→ **Try it**
Your answer must be every line of the data that contains "around".

→ **Data shown**

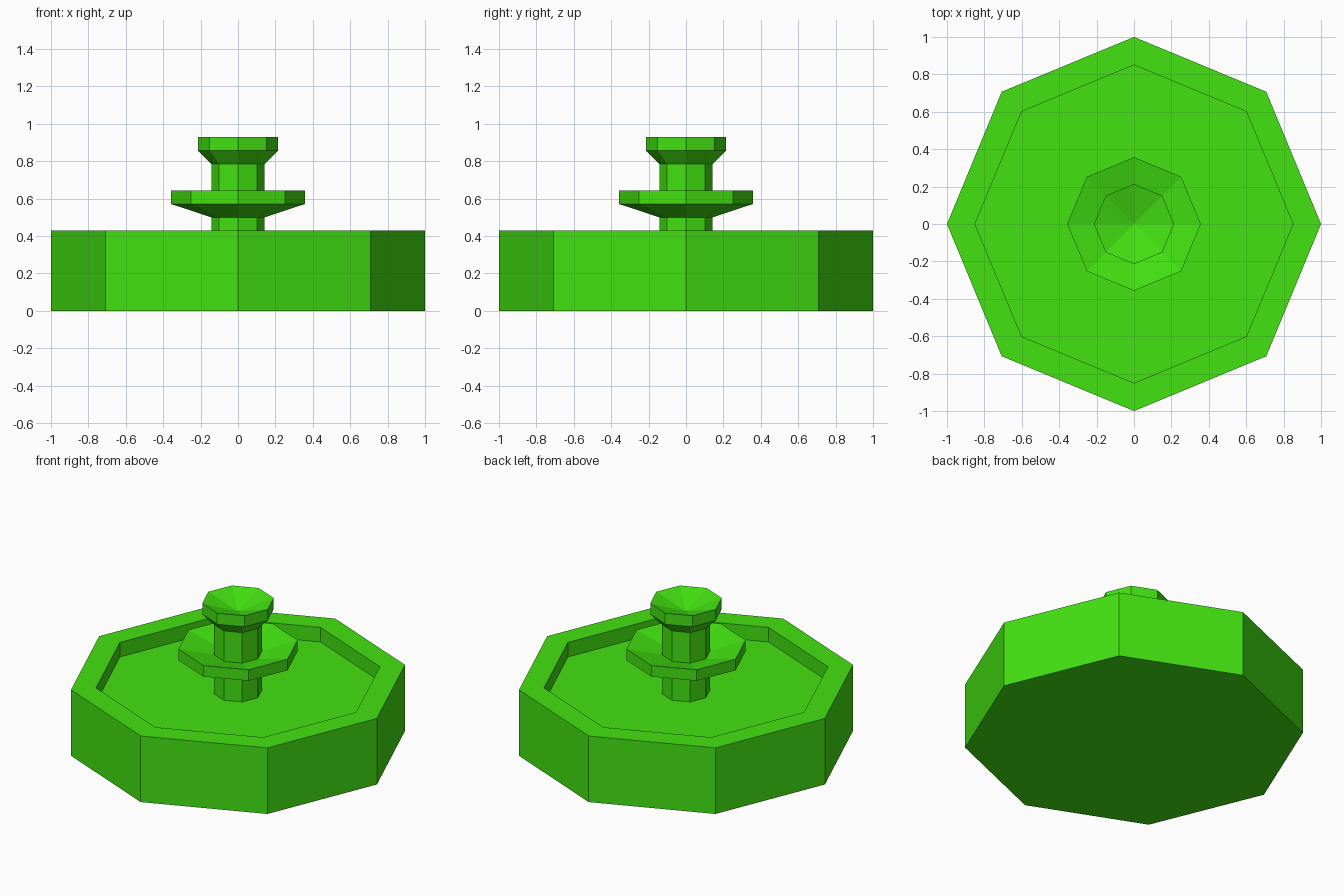
import bpy
import bmesh
from math import cos, sin, tau

SIDES = 8

cube = bpy.data.objects.get("Cube")
if cube:
    bpy.data.objects.remove(cube, do_unlink=True)

# Single flat green
green = bpy.data.materials.new("bright green")
green.use_nodes = True
colour = (0.056, 0.76, 0.0055, 1.0)
green.diffuse_color = colour
green.node_tree.nodes["Principled BSDF"].inputs["Base Color"].default_value = colour


def lathe(name, profile):
    """Revolve (radius, height) points around z into a flat-faced octagonal part."""
    bm = bmesh.new()
    rings = []
    for r, z in profile:
        if r == 0:
            rings.append([bm.verts.new((0, 0, z))] * SIDES)
        else:
            rings.append([bm.verts.new((r * cos(tau * i / SIDES), r * sin(tau * i / SIDES), z))
                          for i in range(SIDES)])
    for low, high in zip(rings, rings[1:]):
        for i in range(SIDES):
            j = (i + 1) % SIDES
            corners = (low[i], low[j], high[j], high[i])
            bm.faces.new(list(dict.fromkeys(corners)))
    mesh = bpy.data.meshes.new(name)
    bm.to_mesh(mesh)
    bm.free()
    mesh.materials.append(green)
    obj = bpy.data.objects.new(name, mesh)
    bpy.context.collection.objects.link(obj)
    return obj


FLOOR, STEM = 0.335, 0.143

# Basin with a raised rim and sunken floor
lathe("basin", [(0, 0), (1, 0), (1, 0.43), (0.85, 0.43), (0.85, FLOOR), (0, FLOOR)])

# Stem, in two sections around the middle dish
lathe("lower_stem", [(STEM, FLOOR), (STEM, 0.5)])
lathe("upper_stem", [(STEM, 0.588), (STEM, 0.786)])

# Middle dish, hollowed towards the stem
lathe("middle_dish", [(STEM, 0.5), (0.357, 0.571), (0.357, 0.643), (STEM, 0.588)])

# Top bowl, hollowed to a point
lathe("top_bowl", [(STEM, 0.786), (0.214, 0.857), (0.214, 0.929), (0, 0.86)])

→ **Solution**
    """Revolve (radius, height) points around z into a flat-faced octagonal part."""
# Stem, in two sections around the middle dish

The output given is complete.